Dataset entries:

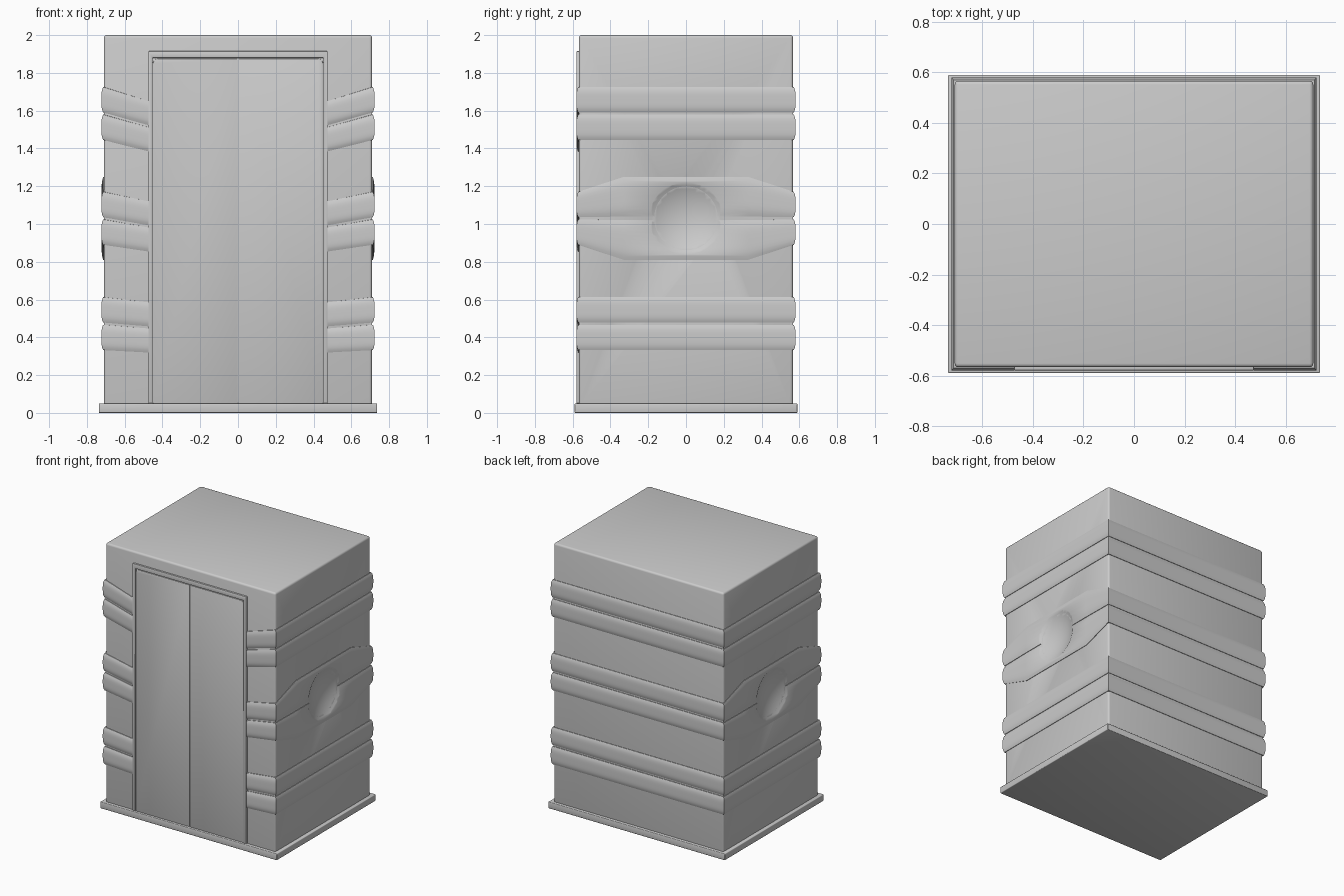
import bpy, bmesh, math
from mathutils import Vector

cube = bpy.data.objects.get("Cube")
if cube:
    bpy.data.objects.remove(cube, do_unlink=True)

grey = bpy.data.materials.new("plain grey")
grey.use_nodes = True
grey.diffuse_color = (0.6, 0.6, 0.6, 1)
grey.node_tree.nodes["Principled BSDF"].inputs["Base Color"].default_value = (0.6, 0.6, 0.6, 1)

HX, HY = 0.71, 0.567          # half width and half depth of the cabin


def finish(name, bm, bevel=0.0, segments=3):
    bmesh.ops.recalc_face_normals(bm, faces=bm.faces)
    mesh = bpy.data.meshes.new(name)
    bm.to_mesh(mesh)
    bm.free()
    mesh.materials.append(grey)
    ob = bpy.data.objects.new(name, mesh)
    bpy.context.collection.objects.link(ob)
    if bevel:
        mod = ob.modifiers.new("Bevel", 'BEVEL')
        mod.width, mod.segments = bevel, segments
        mod.limit_method = 'ANGLE'
    return ob


def smooth(ob):
    bpy.ops.object.select_all(action='DESELECT')
    ob.select_set(True)
    bpy.context.view_layer.objects.active = ob
    for mod in list(ob.modifiers):
        bpy.ops.object.modifier_apply(modifier=mod.name)
    bpy.ops.object.shade_smooth_by_angle(angle=math.radians(35))


def box(name, low, high, bevel=0.0):
    bm = bmesh.new()
    bmesh.ops.create_cube(bm, size=1)
    low, high = Vector(low), Vector(high)
    for v in bm.verts:
        v.co = (low + high) / 2 + v.co * (high - low)
    return finish(name, bm, bevel)


def prism(name, outline, y_front, y_back, bevel):
    """Extrude an outline in x and z along y."""
    bm = bmesh.new()
    face = bm.faces.new([bm.verts.new((x, y_front, z)) for x, z in outline])
    new = bmesh.ops.extrude_face_region(bm, geom=[face])["geom"]
    for v in new:
        if isinstance(v, bmesh.types.BMVert):
            v.co.y = y_back
    return finish(name, bm, bevel, 2)


def ridge_section(half):
    """Closed section (outward, up) of two rounded ridges with a groove."""
    pts = [(-0.02, -half)]
    width = half - 0.006
    for mid in (-half + width / 2, half - width / 2):
        pts.append((0.0, mid - width / 2))
        for i in range(11):
            u = -1 + i / 5
            pts.append((0.004 + 0.009 * (1 - u ** 4), mid + u * width / 2))
        pts.append((0.0, mid + width / 2))
    return pts + [(-0.02, half)]


def band(name, z, drop, flare):
    """Sweep the ridges from one side of the door around to the other."""
    half = [(0, HY, 0, 1, 0, 1), (HX, HY, 1, 1, 0, 1)]
    if flare > 1:
        half += [(HX, 0.33, 1, 0, 0, flare), (HX, -0.33, 1, 0, 0, flare)]
    half += [(HX, -HY, 1, -1, 0, 1), (0.475, -HY, 0, -1, drop, 0.95)]
    left = [(-x, y, -nx, ny, d, s) for x, y, nx, ny, d, s in half[1:]]
    bm = bmesh.new()
    rings = []
    for x, y, nx, ny, d, s in left[::-1] + half[1:]:
        rings.append([bm.verts.new((x + nx * o, y + ny * o, z - d + up * s))
                      for o, up in ridge_section(0.14)])
    n = len(rings[0])
    for a, b in zip(rings, rings[1:]):
        for i in range(n):
            j = (i + 1) % n
            bm.faces.new((a[i], a[j], b[j], b[i]))
    bm.faces.new(rings[0])
    bm.faces.new(rings[-1][::-1])
    return finish(name, bm)


# Cabin and floor plate
body = box("cabin_body", (-HX, -HY, 0.03), (HX, HY, 2), 0.015)
base = box("floor_plate", (-0.737, -0.59, 0), (0.737, 0.59, 0.05), 0.005)

# Ridged bands
bands = [band("upper_band", 1.585, 0.0675, 1),
         band("middle_band", 1.03, 0.0425, 1.57),
         band("lower_band", 0.4725, 0.02, 1)]

# Round dishes hollowed into both sides
radius, depth = 0.195, 0.05
ball = (radius ** 2 + depth ** 2) / (2 * depth)
cutters = []
for side in (-1, 1):
    bm = bmesh.new()
    bmesh.ops.create_uvsphere(bm, u_segments=96, v_segments=64, radius=ball)
    cutter = finish("dish_cutter", bm)
    cutter.location = (side * (HX + 0.013 - depth + ball), 0, 1.03)
    cutter.hide_render = True
    cutters.append(cutter)
    for ob in (body, bands[1]):
        mod = ob.modifiers.new("Dish", 'BOOLEAN')
        mod.operation, mod.object, mod.solver = 'DIFFERENCE', cutter, 'EXACT'
bpy.context.view_layer.update()

# Door frame
frame = prism("door_frame",
              [(-0.475, 0.05), (-0.475, 1.915), (0.475, 1.915), (0.475, 0.05),
               (0.452, 0.05), (0.452, 1.88), (-0.452, 1.88), (-0.452, 0.05)],
              -0.58, -0.55, 0.004)

# Two sliding door leaves with a rounded outer top corner
leaves = []
for side, label in ((1, "left"), (-1, "right")):
    outline = [(0.002, 0.05), (0.45, 0.05)]
    for i in range(6):
        a = i / 5 * math.pi / 2
        outline.append((0.425 + 0.025 * math.cos(a), 1.85 + 0.025 * math.sin(a)))
    outline.append((0.002, 1.875))
    leaves.append(prism(label + "_door_leaf", [(side * x, z) for x, z in outline],
                        -0.575, -0.55, 0.003))

for ob in [body, base, frame] + bands + leaves:
    smooth(ob)
for cutter in cutters:
    bpy.data.objects.remove(cutter, do_unlink=True)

* [EXERCISE]:
Return every line above that contains the word "leaves".

* [ANSWER BOX]:
# Two sliding door leaves with a rounded outer top corner
leaves = []
    leaves.append(prism(label + "_door_leaf", [(side * x, z) for x, z in outline],
for ob in [body, base, frame] + bands + leaves:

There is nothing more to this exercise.